● Work to be completed: Could you copy, exactly as written, every line from the first line of the records through the one containing "(0.06, 0.06, 0.06))"?

(Dataset entries)
_ _ _

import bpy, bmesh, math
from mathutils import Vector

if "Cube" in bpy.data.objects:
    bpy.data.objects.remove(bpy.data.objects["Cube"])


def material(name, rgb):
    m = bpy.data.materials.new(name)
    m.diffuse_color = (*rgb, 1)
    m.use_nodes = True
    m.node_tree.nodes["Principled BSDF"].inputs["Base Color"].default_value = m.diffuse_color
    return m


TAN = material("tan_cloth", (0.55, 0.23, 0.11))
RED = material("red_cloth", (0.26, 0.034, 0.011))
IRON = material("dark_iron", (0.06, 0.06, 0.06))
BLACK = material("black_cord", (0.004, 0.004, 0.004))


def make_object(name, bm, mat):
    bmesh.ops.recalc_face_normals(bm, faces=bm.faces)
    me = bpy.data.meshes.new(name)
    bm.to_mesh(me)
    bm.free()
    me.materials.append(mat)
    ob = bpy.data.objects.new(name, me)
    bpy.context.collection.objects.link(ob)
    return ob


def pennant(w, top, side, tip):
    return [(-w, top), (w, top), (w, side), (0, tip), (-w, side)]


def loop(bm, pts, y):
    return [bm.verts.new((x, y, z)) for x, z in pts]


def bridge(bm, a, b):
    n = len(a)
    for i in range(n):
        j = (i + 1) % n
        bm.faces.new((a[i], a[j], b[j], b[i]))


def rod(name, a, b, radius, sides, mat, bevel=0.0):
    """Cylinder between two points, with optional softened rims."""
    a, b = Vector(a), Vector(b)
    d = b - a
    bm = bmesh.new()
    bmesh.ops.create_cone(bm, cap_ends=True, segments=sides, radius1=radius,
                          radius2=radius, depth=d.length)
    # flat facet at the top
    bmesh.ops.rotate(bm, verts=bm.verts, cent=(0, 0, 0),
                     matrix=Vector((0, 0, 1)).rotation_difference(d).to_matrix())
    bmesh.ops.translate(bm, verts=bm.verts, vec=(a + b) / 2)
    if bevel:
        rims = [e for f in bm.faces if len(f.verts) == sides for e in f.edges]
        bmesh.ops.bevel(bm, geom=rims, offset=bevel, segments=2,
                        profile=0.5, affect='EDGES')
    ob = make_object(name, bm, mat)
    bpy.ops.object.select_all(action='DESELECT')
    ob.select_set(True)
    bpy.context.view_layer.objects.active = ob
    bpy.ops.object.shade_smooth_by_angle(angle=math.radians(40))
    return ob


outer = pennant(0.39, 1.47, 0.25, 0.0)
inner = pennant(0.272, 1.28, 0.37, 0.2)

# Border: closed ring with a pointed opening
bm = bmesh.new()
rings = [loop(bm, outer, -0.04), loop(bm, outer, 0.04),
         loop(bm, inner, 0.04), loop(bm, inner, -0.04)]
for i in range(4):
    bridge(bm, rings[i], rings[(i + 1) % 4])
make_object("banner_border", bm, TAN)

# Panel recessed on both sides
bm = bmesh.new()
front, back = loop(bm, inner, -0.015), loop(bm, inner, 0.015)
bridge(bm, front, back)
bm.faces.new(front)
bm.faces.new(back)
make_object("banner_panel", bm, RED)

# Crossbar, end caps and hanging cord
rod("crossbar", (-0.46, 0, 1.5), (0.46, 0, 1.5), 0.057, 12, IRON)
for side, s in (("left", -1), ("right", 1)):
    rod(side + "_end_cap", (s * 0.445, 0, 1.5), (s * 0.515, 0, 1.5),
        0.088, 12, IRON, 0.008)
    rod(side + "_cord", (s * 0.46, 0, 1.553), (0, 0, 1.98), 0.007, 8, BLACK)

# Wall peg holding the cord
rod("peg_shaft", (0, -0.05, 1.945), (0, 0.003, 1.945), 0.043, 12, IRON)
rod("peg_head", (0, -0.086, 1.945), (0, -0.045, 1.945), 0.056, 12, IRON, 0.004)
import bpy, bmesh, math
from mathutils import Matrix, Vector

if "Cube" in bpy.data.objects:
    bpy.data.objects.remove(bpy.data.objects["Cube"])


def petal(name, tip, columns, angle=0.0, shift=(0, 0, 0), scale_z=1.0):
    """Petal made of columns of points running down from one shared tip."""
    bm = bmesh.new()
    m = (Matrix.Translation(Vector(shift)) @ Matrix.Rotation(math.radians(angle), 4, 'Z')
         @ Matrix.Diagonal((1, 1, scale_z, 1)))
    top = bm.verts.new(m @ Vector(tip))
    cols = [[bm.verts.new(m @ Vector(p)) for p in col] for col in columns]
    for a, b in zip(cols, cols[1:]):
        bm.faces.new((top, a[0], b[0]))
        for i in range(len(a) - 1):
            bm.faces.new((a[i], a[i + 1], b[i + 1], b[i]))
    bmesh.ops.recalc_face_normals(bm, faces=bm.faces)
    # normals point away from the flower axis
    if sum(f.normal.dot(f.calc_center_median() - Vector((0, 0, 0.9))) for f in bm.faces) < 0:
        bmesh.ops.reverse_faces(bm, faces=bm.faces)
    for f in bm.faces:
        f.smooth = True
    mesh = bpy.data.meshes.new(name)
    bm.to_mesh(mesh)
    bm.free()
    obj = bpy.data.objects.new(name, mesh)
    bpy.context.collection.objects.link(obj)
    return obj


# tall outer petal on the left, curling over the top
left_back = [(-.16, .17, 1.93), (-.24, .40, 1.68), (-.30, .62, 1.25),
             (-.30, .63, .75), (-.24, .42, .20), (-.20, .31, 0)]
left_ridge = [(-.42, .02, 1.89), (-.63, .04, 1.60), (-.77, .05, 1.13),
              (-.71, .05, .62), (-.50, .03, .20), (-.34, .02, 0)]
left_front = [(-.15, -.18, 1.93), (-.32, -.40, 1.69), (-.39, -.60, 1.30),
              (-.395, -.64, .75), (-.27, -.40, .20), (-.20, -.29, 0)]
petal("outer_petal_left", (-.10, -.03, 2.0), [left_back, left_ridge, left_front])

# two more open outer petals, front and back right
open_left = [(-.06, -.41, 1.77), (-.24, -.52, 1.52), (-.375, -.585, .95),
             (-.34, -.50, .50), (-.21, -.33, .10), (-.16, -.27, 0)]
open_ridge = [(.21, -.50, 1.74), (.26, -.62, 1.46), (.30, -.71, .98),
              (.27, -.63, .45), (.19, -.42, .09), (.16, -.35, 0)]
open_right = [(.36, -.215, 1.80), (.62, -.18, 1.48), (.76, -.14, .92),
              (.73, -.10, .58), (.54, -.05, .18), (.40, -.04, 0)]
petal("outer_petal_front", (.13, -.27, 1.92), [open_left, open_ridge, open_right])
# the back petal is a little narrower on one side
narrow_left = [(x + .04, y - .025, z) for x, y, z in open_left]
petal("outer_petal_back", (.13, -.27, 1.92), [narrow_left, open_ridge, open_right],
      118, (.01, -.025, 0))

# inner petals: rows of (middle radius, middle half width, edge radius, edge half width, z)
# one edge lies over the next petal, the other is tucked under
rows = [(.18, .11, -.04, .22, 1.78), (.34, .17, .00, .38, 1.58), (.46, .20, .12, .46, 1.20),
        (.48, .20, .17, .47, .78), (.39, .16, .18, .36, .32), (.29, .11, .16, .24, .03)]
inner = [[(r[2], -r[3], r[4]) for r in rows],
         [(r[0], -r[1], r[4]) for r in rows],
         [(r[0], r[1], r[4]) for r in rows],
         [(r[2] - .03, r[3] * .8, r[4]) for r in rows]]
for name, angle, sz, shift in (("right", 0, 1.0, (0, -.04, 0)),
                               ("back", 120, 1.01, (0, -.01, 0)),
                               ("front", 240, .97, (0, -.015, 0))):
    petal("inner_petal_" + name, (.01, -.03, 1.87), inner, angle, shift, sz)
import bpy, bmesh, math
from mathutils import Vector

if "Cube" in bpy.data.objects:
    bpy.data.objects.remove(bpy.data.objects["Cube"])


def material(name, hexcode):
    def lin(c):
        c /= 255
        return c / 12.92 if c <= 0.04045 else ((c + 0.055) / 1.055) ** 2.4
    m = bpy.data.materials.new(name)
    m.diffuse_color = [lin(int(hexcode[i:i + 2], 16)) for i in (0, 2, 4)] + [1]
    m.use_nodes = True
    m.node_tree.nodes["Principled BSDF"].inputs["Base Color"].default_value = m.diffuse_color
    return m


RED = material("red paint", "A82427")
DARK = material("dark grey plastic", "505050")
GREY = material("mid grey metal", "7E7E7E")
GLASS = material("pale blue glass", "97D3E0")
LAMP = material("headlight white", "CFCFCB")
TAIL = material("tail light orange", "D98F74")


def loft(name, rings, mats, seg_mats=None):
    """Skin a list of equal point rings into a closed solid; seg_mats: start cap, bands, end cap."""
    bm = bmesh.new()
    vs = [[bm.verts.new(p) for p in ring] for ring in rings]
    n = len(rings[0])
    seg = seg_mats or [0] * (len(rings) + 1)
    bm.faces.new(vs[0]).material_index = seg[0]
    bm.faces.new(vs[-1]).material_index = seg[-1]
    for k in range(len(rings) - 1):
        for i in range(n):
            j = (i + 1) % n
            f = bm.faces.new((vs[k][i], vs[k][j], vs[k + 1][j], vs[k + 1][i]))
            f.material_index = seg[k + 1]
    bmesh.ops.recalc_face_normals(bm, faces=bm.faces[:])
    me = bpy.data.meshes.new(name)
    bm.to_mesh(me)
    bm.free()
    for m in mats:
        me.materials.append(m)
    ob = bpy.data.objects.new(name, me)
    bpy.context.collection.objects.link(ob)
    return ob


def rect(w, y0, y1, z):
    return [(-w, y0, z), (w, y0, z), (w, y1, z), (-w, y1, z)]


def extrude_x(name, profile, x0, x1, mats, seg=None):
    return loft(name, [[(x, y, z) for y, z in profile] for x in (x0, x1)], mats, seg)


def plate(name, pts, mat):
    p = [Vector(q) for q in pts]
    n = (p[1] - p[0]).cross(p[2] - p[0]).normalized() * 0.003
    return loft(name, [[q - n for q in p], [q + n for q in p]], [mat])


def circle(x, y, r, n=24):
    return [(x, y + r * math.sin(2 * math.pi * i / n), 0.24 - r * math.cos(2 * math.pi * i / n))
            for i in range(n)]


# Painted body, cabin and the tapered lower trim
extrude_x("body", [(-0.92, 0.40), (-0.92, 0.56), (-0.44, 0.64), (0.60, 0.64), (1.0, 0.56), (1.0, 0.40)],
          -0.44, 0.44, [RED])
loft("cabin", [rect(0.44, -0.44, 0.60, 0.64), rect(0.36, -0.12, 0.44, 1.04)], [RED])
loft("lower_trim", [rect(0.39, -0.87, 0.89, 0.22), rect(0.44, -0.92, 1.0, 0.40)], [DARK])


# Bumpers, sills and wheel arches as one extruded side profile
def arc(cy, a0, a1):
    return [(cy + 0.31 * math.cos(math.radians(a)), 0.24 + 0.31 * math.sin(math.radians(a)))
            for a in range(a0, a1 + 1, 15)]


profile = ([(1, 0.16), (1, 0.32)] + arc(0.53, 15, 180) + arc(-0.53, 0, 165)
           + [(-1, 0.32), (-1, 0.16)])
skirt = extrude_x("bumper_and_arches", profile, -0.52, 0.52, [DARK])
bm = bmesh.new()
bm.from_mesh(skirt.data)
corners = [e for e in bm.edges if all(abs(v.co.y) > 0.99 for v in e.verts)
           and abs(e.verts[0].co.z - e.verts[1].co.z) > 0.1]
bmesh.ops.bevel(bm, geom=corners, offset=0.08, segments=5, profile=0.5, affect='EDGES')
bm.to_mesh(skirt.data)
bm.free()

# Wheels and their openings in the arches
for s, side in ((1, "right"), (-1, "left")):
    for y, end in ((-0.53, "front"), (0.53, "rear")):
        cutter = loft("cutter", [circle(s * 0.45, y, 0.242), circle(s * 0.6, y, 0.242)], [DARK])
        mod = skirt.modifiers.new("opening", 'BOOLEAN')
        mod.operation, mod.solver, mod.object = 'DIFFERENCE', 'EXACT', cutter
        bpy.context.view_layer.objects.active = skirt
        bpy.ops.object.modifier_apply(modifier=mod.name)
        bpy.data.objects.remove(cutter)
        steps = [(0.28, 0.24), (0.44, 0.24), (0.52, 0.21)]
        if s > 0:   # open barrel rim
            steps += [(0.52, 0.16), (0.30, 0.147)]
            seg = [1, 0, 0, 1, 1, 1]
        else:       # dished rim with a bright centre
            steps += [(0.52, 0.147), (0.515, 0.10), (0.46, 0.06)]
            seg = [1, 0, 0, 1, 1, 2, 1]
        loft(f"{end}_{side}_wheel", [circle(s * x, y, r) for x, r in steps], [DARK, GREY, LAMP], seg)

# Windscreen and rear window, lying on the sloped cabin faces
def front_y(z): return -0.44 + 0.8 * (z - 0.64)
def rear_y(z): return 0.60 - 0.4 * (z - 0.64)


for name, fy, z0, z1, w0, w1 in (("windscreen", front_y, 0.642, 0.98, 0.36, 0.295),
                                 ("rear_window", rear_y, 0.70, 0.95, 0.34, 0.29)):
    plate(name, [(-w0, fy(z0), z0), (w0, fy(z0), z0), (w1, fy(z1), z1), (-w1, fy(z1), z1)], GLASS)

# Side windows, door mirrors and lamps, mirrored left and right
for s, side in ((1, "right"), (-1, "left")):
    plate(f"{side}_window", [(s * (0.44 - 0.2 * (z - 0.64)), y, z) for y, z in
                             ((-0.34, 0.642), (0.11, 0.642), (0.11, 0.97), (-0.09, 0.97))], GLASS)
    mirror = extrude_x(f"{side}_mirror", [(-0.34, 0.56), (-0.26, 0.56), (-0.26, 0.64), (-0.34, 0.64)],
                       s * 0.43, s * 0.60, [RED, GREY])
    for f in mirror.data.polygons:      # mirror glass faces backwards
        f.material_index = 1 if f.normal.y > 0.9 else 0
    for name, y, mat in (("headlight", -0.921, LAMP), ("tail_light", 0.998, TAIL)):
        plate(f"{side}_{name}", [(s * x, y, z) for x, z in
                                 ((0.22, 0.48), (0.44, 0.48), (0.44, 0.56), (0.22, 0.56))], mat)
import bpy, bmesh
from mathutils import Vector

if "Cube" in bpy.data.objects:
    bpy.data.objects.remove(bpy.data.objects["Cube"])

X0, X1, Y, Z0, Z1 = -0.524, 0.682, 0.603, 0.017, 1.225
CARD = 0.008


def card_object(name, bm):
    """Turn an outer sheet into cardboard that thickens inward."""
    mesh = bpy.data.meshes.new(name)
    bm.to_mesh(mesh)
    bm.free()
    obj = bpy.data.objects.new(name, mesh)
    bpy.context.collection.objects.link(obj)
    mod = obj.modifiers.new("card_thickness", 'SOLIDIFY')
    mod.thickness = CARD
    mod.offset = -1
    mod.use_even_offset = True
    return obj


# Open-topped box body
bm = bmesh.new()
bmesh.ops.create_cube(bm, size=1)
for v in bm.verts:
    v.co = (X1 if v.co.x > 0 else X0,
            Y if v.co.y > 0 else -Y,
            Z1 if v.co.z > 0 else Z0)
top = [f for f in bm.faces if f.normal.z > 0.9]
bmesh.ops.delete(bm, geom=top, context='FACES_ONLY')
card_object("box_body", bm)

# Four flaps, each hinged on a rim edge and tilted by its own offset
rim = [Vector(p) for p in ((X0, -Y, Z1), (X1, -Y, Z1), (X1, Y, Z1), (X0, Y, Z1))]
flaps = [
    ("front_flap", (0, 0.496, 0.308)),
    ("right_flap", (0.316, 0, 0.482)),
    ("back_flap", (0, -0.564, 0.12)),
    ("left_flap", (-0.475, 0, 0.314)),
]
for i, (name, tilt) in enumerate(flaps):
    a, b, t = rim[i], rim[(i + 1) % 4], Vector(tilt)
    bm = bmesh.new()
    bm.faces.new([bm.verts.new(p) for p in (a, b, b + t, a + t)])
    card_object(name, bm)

_ _ _

● Exercise result:
import bpy, bmesh, math
from mathutils import Vector

if "Cube" in bpy.data.objects:
    bpy.data.objects.remove(bpy.data.objects["Cube"])


def material(name, rgb):
    m = bpy.data.materials.new(name)
    m.diffuse_color = (*rgb, 1)
    m.use_nodes = True
    m.node_tree.nodes["Principled BSDF"].inputs["Base Color"].default_value = m.diffuse_color
    return m


TAN = material("tan_cloth", (0.55, 0.23, 0.11))
RED = material("red_cloth", (0.26, 0.034, 0.011))
IRON = material("dark_iron", (0.06, 0.06, 0.06))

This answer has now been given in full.